_ACTIVITY_: Find the line in the entries below that contains "N, RISE, RUN, Y0 = 12, 0.0549, 0.0712, -0.997". Repeat it exactly, and every line after it through the line that contains "for side, x".

[Stored items from a collection]
--
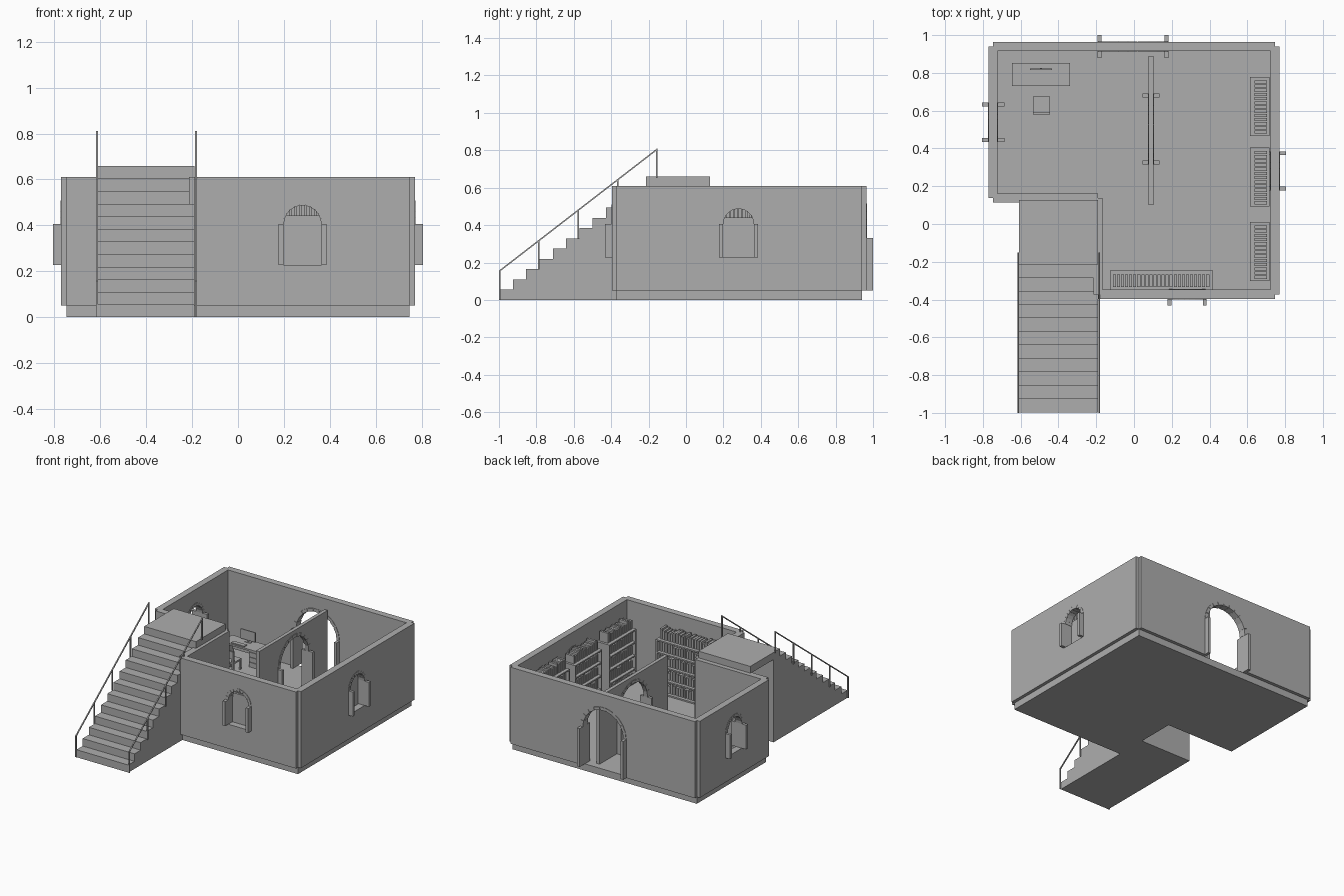
import bpy, bmesh, math, random
from mathutils import Vector

if "Cube" in bpy.data.objects:
    bpy.data.objects.remove(bpy.data.objects["Cube"])

random.seed(4)
grey = bpy.data.materials.new("stone grey")
grey.diffuse_color = (0.42, 0.42, 0.42, 1)
grey.use_nodes = True
grey.node_tree.nodes["Principled BSDF"].inputs["Base Color"].default_value = grey.diffuse_color
T = 0.048            # wall thickness
FLOOR, TOP = 0.05, 0.61


def finish(bm, name):
    bmesh.ops.recalc_face_normals(bm, faces=bm.faces)
    me = bpy.data.meshes.new(name)
    bm.to_mesh(me)
    bm.free()
    me.materials.append(grey)
    ob = bpy.data.objects.new(name, me)
    bpy.context.collection.objects.link(ob)
    return ob


def add_box(bm, x0, x1, y0, y1, z0, z1):
    vs = bmesh.ops.create_cube(bm, size=1)["verts"]
    for v in vs:
        v.co = Vector((x0 if v.co.x < 0 else x1,
                       y0 if v.co.y < 0 else y1,
                       z0 if v.co.z < 0 else z1))


def boxes(name, items):
    bm = bmesh.new()
    for b in items:
        add_box(bm, *b)
    return finish(bm, name)


def add_prism(bm, pts, place, w0, w1):
    """Extrude a (u, z) outline between the depths w0 and w1."""
    a = [bm.verts.new(place(u, w0, z)) for u, z in pts]
    b = [bm.verts.new(place(u, w1, z)) for u, z in pts]
    bm.faces.new(a)
    bm.faces.new(b[::-1])
    for i in range(len(pts)):
        j = (i + 1) % len(pts)
        bm.faces.new((a[i], b[i], b[j], a[j]))


def along(axis):
    if axis == "x":
        return lambda u, w, z: (u, w, z)
    return lambda u, w, z: (w, u, z)


def wall(name, axis, w, u0, u1, top=TOP, thick=T, opening=None, post_depth=0.12):
    """Wall on a centre line; opening = (centre, half width, sill, spring)."""
    place, h = along(axis), thick / 2
    bm = bmesh.new()
    if not opening:
        add_prism(bm, [(u0, FLOOR), (u1, FLOOR), (u1, top), (u0, top)], place, w - h, w + h)
        return finish(bm, name)
    c, r, sill, spring = opening
    arc = [(c + r * math.cos(math.pi * i / 20), spring + r * math.sin(math.pi * i / 20))
           for i in range(21)]
    outline = [(u0, FLOOR), (u0, top), (u1, top), (u1, FLOOR), (c + r, FLOOR)] + arc + [(c - r, FLOOR)]
    add_prism(bm, outline, place, w - h, w + h)
    if sill > FLOOR:
        add_prism(bm, [(c - r, FLOOR), (c + r, FLOOR), (c + r, sill), (c - r, sill)],
                  place, w - h, w + h)
    finish(bm, name)

    # side posts and arch stones around the opening
    bm = bmesh.new()
    for s in (-1, 1):
        a, b = c + s * r, c + s * (r + 0.021)
        add_prism(bm, [(a, sill), (b, sill), (b, spring), (a, spring)],
                  place, w - post_depth / 2, w + post_depth / 2)
    finish(bm, name + "_posts")
    bm = bmesh.new()
    n = 11
    for i in range(n):
        t0 = math.pi * (i + 0.04) / n
        t1 = math.pi * (i + 0.96) / n
        ring = [(c + q * math.cos(t), spring + q * math.sin(t))
                for q, t in ((r - 0.002, t0), (r + 0.021, t0), (r + 0.021, t1), (r - 0.002, t1))]
        add_prism(bm, ring, place, w - h - 0.003, w + h + 0.003)
    finish(bm, name + "_arch_stones")


# floor slab
X, YB, YF, YM, XI = 0.746, 0.94, -0.372, 0.138, -0.19
bm = bmesh.new()
add_prism(bm, [(-X, YM), (XI, YM), (XI, YF), (X, YF), (X, YB), (-X, YB)],
          lambda u, w, z: (u, z, w), 0, FLOOR)
finish(bm, "floor")

# outer walls
SILL, SPRING = 0.228, 0.406
wall("back_wall", "x", YB, -X, X, opening=(-0.005, 0.166, FLOOR, 0.33))
wall("front_wall", "x", YF, XI, X, opening=(0.281, 0.083, SILL, SPRING))
wall("right_wall", "y", X, YF, YB, opening=(0.281, 0.083, SILL, SPRING))
wall("left_wall", "y", -X, YM, YB, opening=(0.538, 0.083, SILL, SPRING))
wall("recess_back_wall", "x", YM, -X, XI)
wall("recess_side_wall", "y", XI, YF, YM)

# inner partition with archway
wall("partition", "y", 0.09, 0.10, 0.89, top=0.545, thick=0.026,
     opening=(0.503, 0.166, FLOOR, 0.33), post_depth=0.09)

# solid staircase
N, RISE, RUN, Y0 = 12, 0.0549, 0.0712, -0.997
profile = [(Y0, 0)]
for i in range(N):
    profile += [(Y0 + i * RUN, (i + 1) * RISE), (Y0 + (i + 1) * RUN, (i + 1) * RISE)]
profile.append((Y0 + N * RUN, 0))
bm = bmesh.new()
add_prism(bm, profile, along("y"), -0.61, XI)
finish(bm, "stairs")
boxes("landing", [(-0.61, XI, Y0 + 11 * RUN, 0.128, 0.606, N * RISE)])

# handrails with posts
for side, x in (("left", -0.614), ("right", -0.183)):
    bm = bmesh.new()
    for k in range(5):
        y, z = -0.996 + 0.21 * k, 0.163 * k
        add_box(bm, x - 0.004, x + 0.004, y - 0.004, y + 0.004, z, z + 0.155)
    add_prism(bm, [(-1.0, 0.148), (-0.152, 0.803), (-0.152, 0.812), (-1.0, 0.157)],
              along("y"), x - 0.004, x + 0.004)
    finish(bm, side + "_handrail")


# bookcases
def bookcase(name, u0, u1, place):
    """place maps length u and distance from the wall v to x bounds and y bounds."""
    shelves = [0.05, 0.147, 0.245, 0.342, 0.432]
    parts = [(u0, u1, 0, 0.012, FLOOR, 0.44)]
    parts += [(u, u + 0.01, 0, 0.104, FLOOR, 0.44) for u in (u0, u1 - 0.01)]
    parts += [(u0, u1, 0, 0.104, z, z + 0.01) for z in shelves]
    boxes(name, [place(*p[:4]) + p[4:] for p in parts])
    books = []
    count = int((u1 - u0 - 0.02) / 0.021)
    pitch = (u1 - u0 - 0.024) / count
    for z in shelves:
        for i in range(count):
            u = u0 + 0.012 + i * pitch
            books.append(place(u, u + pitch * 0.75, 0.013, 0.08)
                         + (z + 0.01, z + 0.01 + random.uniform(0.05, 0.075)))
    boxes(name + "_books", books)


def on_right(u0, u1, v0, v1):
    return (0.718 - v1, 0.718 - v0, u0, u1)


def on_front(u0, u1, v0, v1):
    return (u0, u1, -0.347 + v0, -0.347 + v1)


for i, y in enumerate((-0.302, 0.092, 0.466)):
    bookcase("right_bookcase_%d" % (i + 1), y, y + 0.312, on_right)
bookcase("front_bookcase", -0.124, 0.416, on_front)

# desk with drawers
boxes("desk", [(-0.645, -0.34, 0.73, 0.853, 0.168, 0.18),
               (-0.64, -0.628, 0.735, 0.848, FLOOR, 0.168),
               (-0.425, -0.345, 0.735, 0.848, FLOOR, 0.168),
               (-0.628, -0.425, 0.836, 0.848, 0.09, 0.168)])
boxes("drawer_fronts", [(-0.42, -0.35, 0.73, 0.736, z, z + 0.031) for z in (0.056, 0.093, 0.13)])
boxes("monitor", [(-0.55, -0.433, 0.816, 0.824, 0.195, 0.265),
                  (-0.497, -0.487, 0.818, 0.826, 0.18, 0.2),
                  (-0.515, -0.469, 0.81, 0.832, 0.18, 0.184)])
boxes("keyboard", [(-0.574, -0.468, 0.74, 0.77, 0.18, 0.187)])

# chair
boxes("chair", [(-0.535, -0.445, 0.58, 0.675, 0.118, 0.13),
                (-0.535, -0.445, 0.58, 0.593, 0.155, 0.21)]
      + [(x, x + 0.012, 0.58, 0.593, FLOOR, 0.2) for x in (-0.535, -0.457)]
      + [(x, x + 0.012, 0.663, 0.675, FLOOR, 0.12) for x in (-0.535, -0.457)])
--
_EXERCISE RESPONSE_:
N, RISE, RUN, Y0 = 12, 0.0549, 0.0712, -0.997
profile = [(Y0, 0)]
for i in range(N):
    profile += [(Y0 + i * RUN, (i + 1) * RISE), (Y0 + (i + 1) * RUN, (i + 1) * RISE)]
profile.append((Y0 + N * RUN, 0))
bm = bmesh.new()
add_prism(bm, profile, along("y"), -0.61, XI)
finish(bm, "stairs")
boxes("landing", [(-0.61, XI, Y0 + 11 * RUN, 0.128, 0.606, N * RISE)])

# handrails with posts
for side, x in (("left", -0.614), ("right", -0.183)):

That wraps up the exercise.